Chatelaine wonders if feminism might have a branding problem. This argument isn’t new; remember when Elle UK tried to rebrand the word in 2013?

Branding. As though the idea of the social, economic and political equality of the sexes is an idea that needs packaging, marketing, selling.

Very often, women’s reasons for balking at the term are rooted in misinformation and persistent, cartoonish stereotypes about feminists. “I’m not a feminist because I love men.” Or, “I’m not a feminist because I’m not angry.” Or, “BLAH BLAH SOMETHING ABOUT BRA BURNING BLAH.”

You know, the kind of stereotypes that are created and then perpetuated by a culture steeped in misogyny. The kind of stereotypes that are reinforced by people who are absolutely terrified by the idea women might actually claim some power in our world. Or by people who are fond of the phrase “that’s just how things are.” Or by TV shows and films. The kind of stereotypes that are oh-so-easy to internalize, especially if you’ve been raised to be “a nice girl.”

And then there are the women who would love to claim the label but are afraid to. I mean, we’ve all seen how feminists are treated — online and off.

But what do we really mean when we talk about “rebranding feminism”? Because too often, we aren’t talking about making feminism more inclusive for women — especially women of colour, trans women and other women who are boxed out of the movement.

No, often what we’re talking about is making feminism more palatable for a society that actively condones and promotes misogyny. People will occasionally suggest that the solution lies in doing away with the word feminist altogether, suggesting we replace it with words such as equalist, humanist. Terms that are ostensibly about inclusivity — but for whom? Mostly, these terms soften a word that has been deemed “too aggressive.”

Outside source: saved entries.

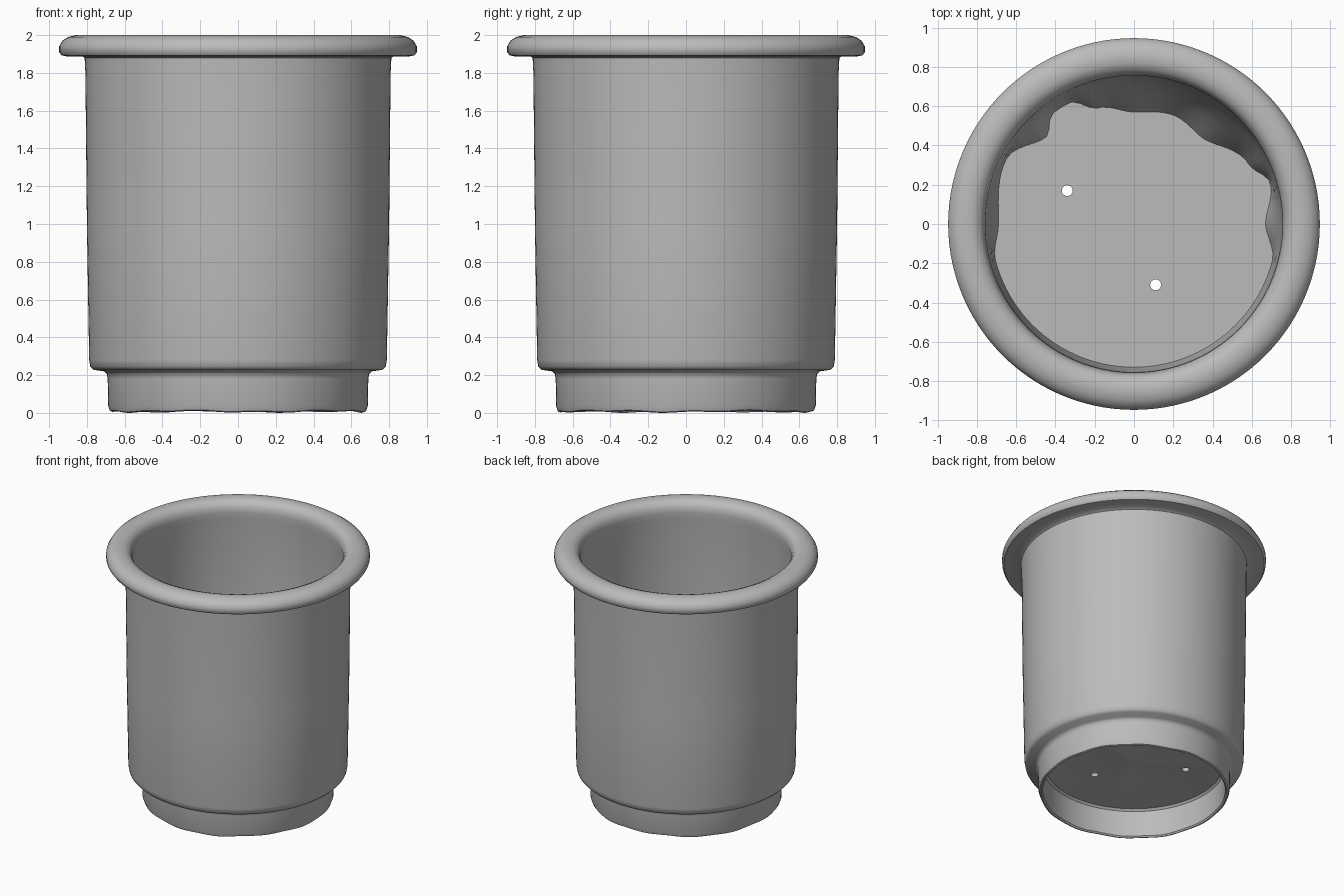
import bpy, bmesh, math
from math import sin, cos, pi

cube = bpy.data.objects.get("Cube")
if cube:
    bpy.data.objects.remove(cube, do_unlink=True)

SEGMENTS = 120

grey = bpy.data.materials.new("plain grey")
grey.use_nodes = True
colour = (0.5, 0.5, 0.5, 1)
grey.diffuse_color = colour
grey.node_tree.nodes["Principled BSDF"].inputs["Base Color"].default_value = colour

# Uneven edge of the inside floor: angle in degrees, radius
FLOOR_EDGE = [(0, .68), (17, .735), (27, .67), (52, .57), (70, .6), (90, .58),
              (108, .63), (118, .71), (126, .71), (135, .64), (153, .74),
              (180, .7), (195, .74), (345, .74), (360, .68)]


def floor_radius(angle):
    deg = math.degrees(angle) % 360
    for (a, r), (b, s) in zip(FLOOR_EDGE, FLOOR_EDGE[1:]):
        if a <= deg <= b:
            t = (deg - a) / (b - a)
            t = t * t * (3 - 2 * t)
            return r + (s - r) * t


def bulge(amount):
    """Pull the inner wall toward the uneven floor edge."""
    return lambda r, z, a: (r - amount * (0.745 - floor_radius(a)), z)


def foot_wave(r, z, a):
    return r, z + 0.006 * (1 + sin(9 * a) * cos(4 * a + 1))


def lobes(r, z, a):
    return r, z + 0.015 * sin(pi * r / 0.66) * abs(sin(1.5 * (a - 0.75 * pi)))


# Closed profile from the floor centre, up the inside, over the lip and down
profile = [(0, .27, None), (.3, .27, None), (.5, .27, None),
           (.735, .27, bulge(1)), (.74, .32, bulge(.85)), (.742, .42, bulge(.5)),
           (.745, .55, bulge(.15)), (.75, .7, None), (.765, 1.86, None),
           (.757, 1.91, None), (.765, 1.95, None), (.785, 1.982, None),
           (.82, 1.997, None), (.86, 2, None), (.9, 1.99, None),
           (.93, 1.97, None), (.947, 1.94, None), (.947, 1.91, None),
           (.935, 1.893, None), (.91, 1.888, None), (.83, 1.892, None),
           (.812, 1.88, None), (.808, 1.8, None), (.8, 1.0, None),
           (.788, .28, None), (.782, .245, None), (.765, .228, None),
           (.71, .22, None), (.694, .205, None), (.69, .18, None),
           (.687, .03, foot_wave), (.678, .005, foot_wave),
           (.665, 0, foot_wave), (.655, .01, foot_wave),
           (.655, .22, None), (.64, .235, None),
           (.5, .235, lobes), (.3, .235, lobes), (.12, .235, lobes), (0, .235, None)]


def lathe(name, rows):
    bm = bmesh.new()
    rings = []
    for r, z, warp in rows:
        if r == 0:
            rings.append([bm.verts.new((0, 0, z))] * SEGMENTS)
            continue
        ring = []
        for i in range(SEGMENTS):
            a = 2 * pi * i / SEGMENTS
            rr, zz = warp(r, z, a) if warp else (r, z)
            ring.append(bm.verts.new((rr * cos(a), rr * sin(a), zz)))
        rings.append(ring)
    for low, high in zip(rings, rings[1:]):
        for i in range(SEGMENTS):
            j = (i + 1) % SEGMENTS
            corners = list(dict.fromkeys([low[i], low[j], high[j], high[i]]))
            bm.faces.new(corners)
    bmesh.ops.recalc_face_normals(bm, faces=bm.faces)
    mesh = bpy.data.meshes.new(name)
    bm.to_mesh(mesh)
    bm.free()
    obj = bpy.data.objects.new(name, mesh)
    bpy.context.collection.objects.link(obj)
    mesh.materials.append(grey)
    return obj


pot = lathe("pot", profile)

# Two drain holes through the floor
for x, y in [(-.34, .17), (.11, -.31)]:
    bpy.ops.mesh.primitive_cylinder_add(vertices=16, radius=.028, depth=.2,
                                        location=(x, y, .25))
    cutter = bpy.context.object
    cutter.name = "drain_hole_cutter"
    cutter.hide_render = True
    cutter.data.materials.append(grey)
    cut = pot.modifiers.new("drain hole", 'BOOLEAN')
    cut.operation = 'DIFFERENCE'
    cut.solver = 'EXACT'
    cut.object = cutter
    bpy.ops.object.select_all(action='DESELECT')
    pot.select_set(True)
    bpy.context.view_layer.objects.active = pot
    bpy.ops.object.modifier_apply(modifier=cut.name)
    bpy.data.objects.remove(cutter, do_unlink=True)

bpy.ops.object.shade_smooth_by_angle(angle=math.radians(40))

I don’t want my feminism to be cuddly. I want it to have teeth and claws. I want it to get shit done so that one day, we won’t need it anymore.

In a video message to Swedish teens, Adichie says:

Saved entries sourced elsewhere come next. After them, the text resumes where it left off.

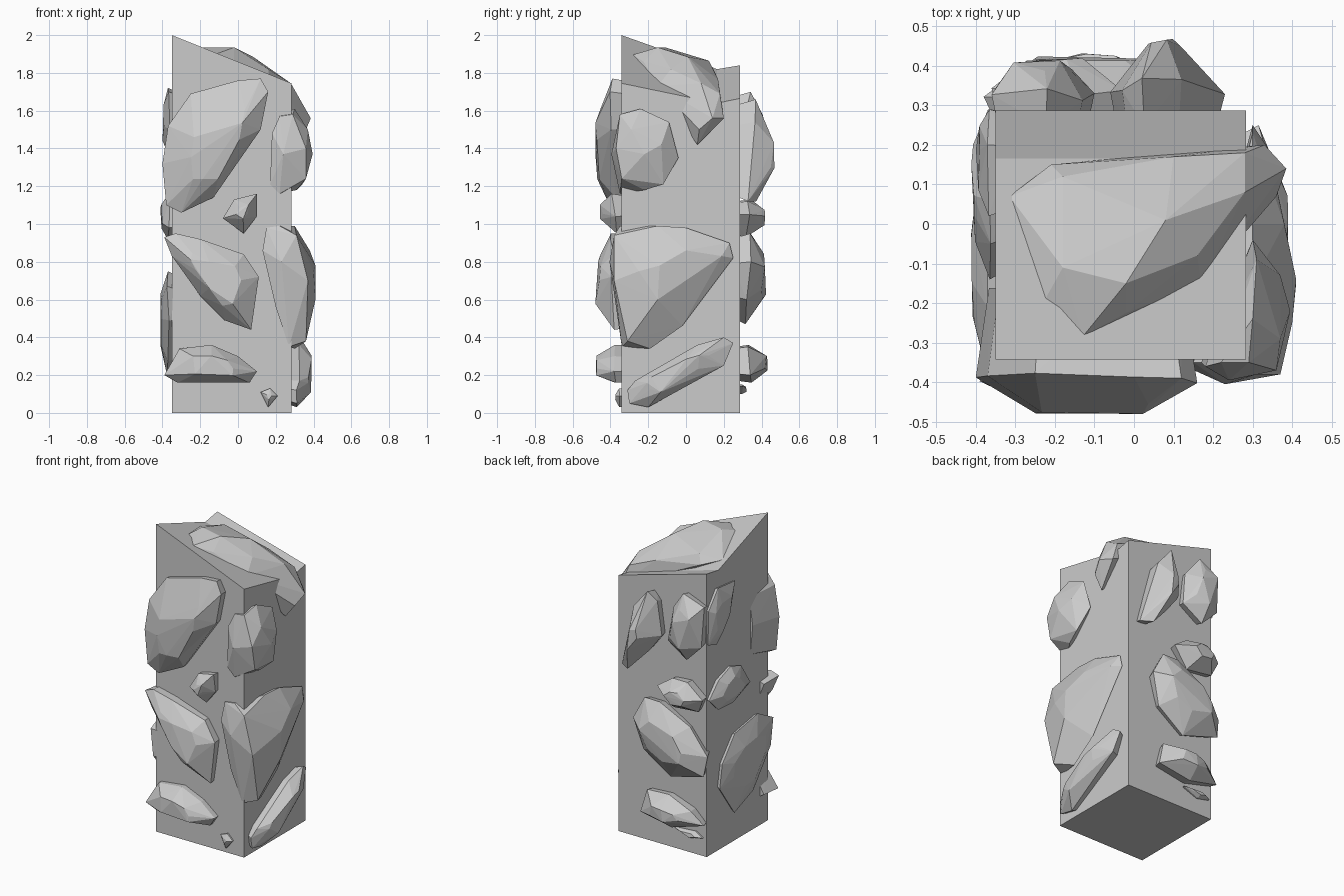
import bpy
import bmesh
import random
from mathutils import Vector

random.seed(11)

default_cube = bpy.data.objects.get("Cube")
if default_cube:
    bpy.data.objects.remove(default_cube, do_unlink=True)

# One plain stone colour
stone_grey = bpy.data.materials.new("stone_grey")
stone_grey.use_nodes = True
colour = (.6, .6, .6, 1)
stone_grey.diffuse_color = colour
stone_grey.node_tree.nodes["Principled BSDF"].inputs["Base Color"].default_value = colour

# Side planes of the pillar
LEFT, RIGHT, FRONT, BACK = -.35, .283, -.342, .287

# Map a position on a side (across, height, outward) into the scene
SIDES = {
    "front": lambda across, height, out: Vector((across, FRONT - out, height)),
    "back": lambda across, height, out: Vector((across, BACK + out, height)),
    "right": lambda across, height, out: Vector((RIGHT + out, across, height)),
    "left": lambda across, height, out: Vector((LEFT - out, across, height)),
}


def finish(name, bm):
    """Turn a bmesh into a flat shaded stone object."""
    bmesh.ops.recalc_face_normals(bm, faces=bm.faces)
    mesh = bpy.data.meshes.new(name)
    bm.to_mesh(mesh)
    bm.free()
    mesh.materials.append(stone_grey)
    obj = bpy.data.objects.new(name, mesh)
    bpy.context.collection.objects.link(obj)
    return obj


def hull(name, points):
    """Wrap points in a faceted convex stone."""
    bm = bmesh.new()
    for point in points:
        bm.verts.new(point)
    result = bmesh.ops.convex_hull(bm, input=bm.verts)
    loose = {item for key in ("geom_interior", "geom_unused") for item in result[key]
             if isinstance(item, bmesh.types.BMVert)}
    bmesh.ops.delete(bm, geom=list(loose), context="VERTS")
    return finish(name, bm)


def side_stone(name, side, outline, depth, sink=.04, root=.87, crown=.55, lean=(0, 0)):
    """Chipped boulder: buried root, wide shoulder and smaller jagged crown that may lean."""
    place = SIDES[side]
    rim = [Vector(p) for p in outline]
    middle = sum(rim, Vector((0, 0))) / len(rim)
    points = []
    for p in rim:
        base = middle.lerp(p, root)
        top = middle.lerp(p, crown * random.uniform(.8, 1.15)) + Vector(lean)
        points.append(place(base.x, base.y, -sink))
        points.append(place(p.x, p.y, depth * random.uniform(.2, .45)))
        points.append(place(top.x, top.y, depth * random.uniform(.8, 1.03)))
    return hull(name, points)


# Square pillar with a broken top: a long slope and a short rising lip at the back
FOLD = .165
bm = bmesh.new()
plan = [(LEFT, FRONT, 2), (RIGHT, FRONT, 1.745), (RIGHT, FOLD, 1.64),
        (RIGHT, BACK, 1.665), (LEFT, BACK, 1.84), (LEFT, FOLD, 1.82)]
floor = [bm.verts.new((x, y, 0)) for x, y, z in plan]
top = [bm.verts.new(p) for p in plan]
bm.faces.new(floor)
for i in range(len(plan)):
    j = (i + 1) % len(plan)
    bm.faces.new((floor[i], floor[j], top[j], top[i]))
bm.faces.new((top[0], top[1], top[2], top[5]))
bm.faces.new((top[2], top[3], top[4], top[5]))
finish("pillar", bm)

# Cap stone lying on the slope and hanging over the right side
hull("cap_stone", [
    (-.315, .07, 1.84), (-.21, .15, 1.81), (-.18, .12, 1.865), (-.23, -.2, 1.905),
    (-.13, -.285, 1.895), (-.18, -.11, 1.935), (-.02, -.15, 1.935),
    (-.02, -.225, 1.86), (.08, .01, 1.885), (.1, .17, 1.765), (.16, -.08, 1.82),
    (.17, -.15, 1.73), (.28, .18, 1.69), (.28, .08, 1.745), (.33, .2, 1.56),
    (.385, .14, 1.56), (.36, .07, 1.5), (.3, .06, 1.42), (.1, .05, 1.6),
])

# Front stones
side_stone("front_upper_stone", "front", [
    (-.4, 1.32), (-.38, 1.1), (-.3, 1.06), (-.13, 1.14), (.12, 1.5),
    (.16, 1.7), (.12, 1.77), (0, 1.76), (-.25, 1.69), (-.37, 1.52)],
    depth=.135, sink=.18, lean=(.03, -.03))
side_stone("front_small_stone", "front", [
    (-.08, 1.03), (-.02, 1.13), (.1, 1.16), (.1, 1.04), (.03, .95)],
    depth=.115, crown=.35)
side_stone("front_middle_stone", "front", [
    (-.39, .93), (-.33, .95), (-.2, .92), (.03, .84), (.11, .72),
    (.07, .44), (-.07, .49), (-.2, .62), (-.35, .83)],
    depth=.135, sink=.08, root=.95, lean=(.02, -.03))
side_stone("front_lower_stone", "front", [
    (-.39, .2), (-.31, .34), (-.14, .36), (0, .3), (.1, .22),
    (.06, .16), (-.32, .16)],
    depth=.13, sink=.08, root=.95)
side_stone("front_pebble", "front", [
    (.12, .11), (.17, .13), (.21, .09), (.16, .03)],
    depth=.035, crown=.3)

# Right stones, the first two wrapping the front corner
hull("right_upper_stone", [
    (.17, -.35, 1.21), (.18, -.36, 1.48), (.24, -.395, 1.37), (.22, -.35, 1.57),
    (.3, -.24, 1.61), (.29, -.35, 1.58), (.37, -.29, 1.5), (.395, -.22, 1.37),
    (.36, -.34, 1.24), (.22, -.35, 1.16), (.36, -.37, 1.4), (.31, -.09, 1.54),
    (.3, -.04, 1.35), (.34, -.12, 1.21), (.31, -.22, 1.18), (.37, -.13, 1.42),
])
hull("right_middle_stone", [
    (.13, -.36, .86), (.15, -.35, .98), (.22, -.35, .99), (.23, -.405, .8),
    (.31, -.38, .94), (.2, -.36, .56), (.27, -.34, .35), (.3, -.15, .99),
    (.3, 0, .98), (.3, .23, .9), (.3, .25, .82), (.34, .19, .83),
    (.3, -.02, .46), (.3, -.19, .34), (.36, -.31, .38), (.37, -.38, .7),
    (.4, -.25, .75), (.41, -.14, .78), (.41, -.15, .6), (.38, 0, .86),
])
side_stone("right_lower_stone", "right", [
    (-.31, .12), (-.27, .17), (.06, .36), (.2, .4), (.25, .37), (.2, .25),
    (-.2, .03), (-.3, .05)],
    depth=.105)

# Back stones
side_stone("back_upper_left_stone", "back", [
    (.23, 1.12), (.12, 1.54), (.02, 1.66), (-.03, 1.6), (-.06, 1.38),
    (.03, 1.26), (.16, 1.12)],
    depth=.19, crown=.3)
side_stone("back_upper_right_stone", "back", [
    (-.1, 1.36), (-.13, 1.58), (-.22, 1.7), (-.36, 1.64), (-.35, 1.38),
    (-.24, 1.27)],
    depth=.125)
side_stone("back_small_stone", "back", [
    (-.03, 1.05), (-.13, 1.12), (-.25, 1.13), (-.36, 1.04), (-.32, .95),
    (-.14, .93)],
    depth=.135, crown=.4)
side_stone("back_middle_stone", "back", [
    (.14, .8), (.06, .95), (-.05, .95), (-.25, .83), (-.38, .67),
    (-.36, .54), (-.11, .47), (.08, .6)],
    depth=.135)
side_stone("back_lower_stone", "back", [
    (.09, .2), (.05, .35), (-.11, .36), (-.28, .3), (-.36, .22), (-.14, .16)],
    depth=.145, crown=.4)
side_stone("back_pebble", "back", [
    (-.13, .14), (-.28, .15), (-.33, .12), (-.24, .1)],
    depth=.035)

# Left stones
side_stone("left_upper_stone", "left", [
    (.29, 1.6), (.2, 1.72), (.02, 1.7), (.06, 1.5), (.2, 1.35), (.29, 1.38)],
    depth=.05)
side_stone("left_middle_stone", "left", [
    (.29, 1.02), (.2, 1.12), (.06, 1.16), (-.05, 1.12), (-.14, .98),
    (.05, .92), (.2, .93)],
    depth=.06)
side_stone("left_lower_stone", "left", [
    (.19, .41), (.16, .56), (.03, .71), (-.21, .75), (-.36, .67),
    (-.35, .49), (-.16, .27), (.04, .2)],
    depth=.06)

I’m a feminist because I want to live in a world that is more just. I’m a feminist because I want to live in a world where a woman is never told that she can or cannot or should or should not do anything because she is a woman. I want to live in a world where men and women are happier. Where they are not constrained by gender roles. I want to live in a world where men and women are truly equal. And that’s why I’m a feminist.

That’s why I’m a feminist. And that’s why you should be, too.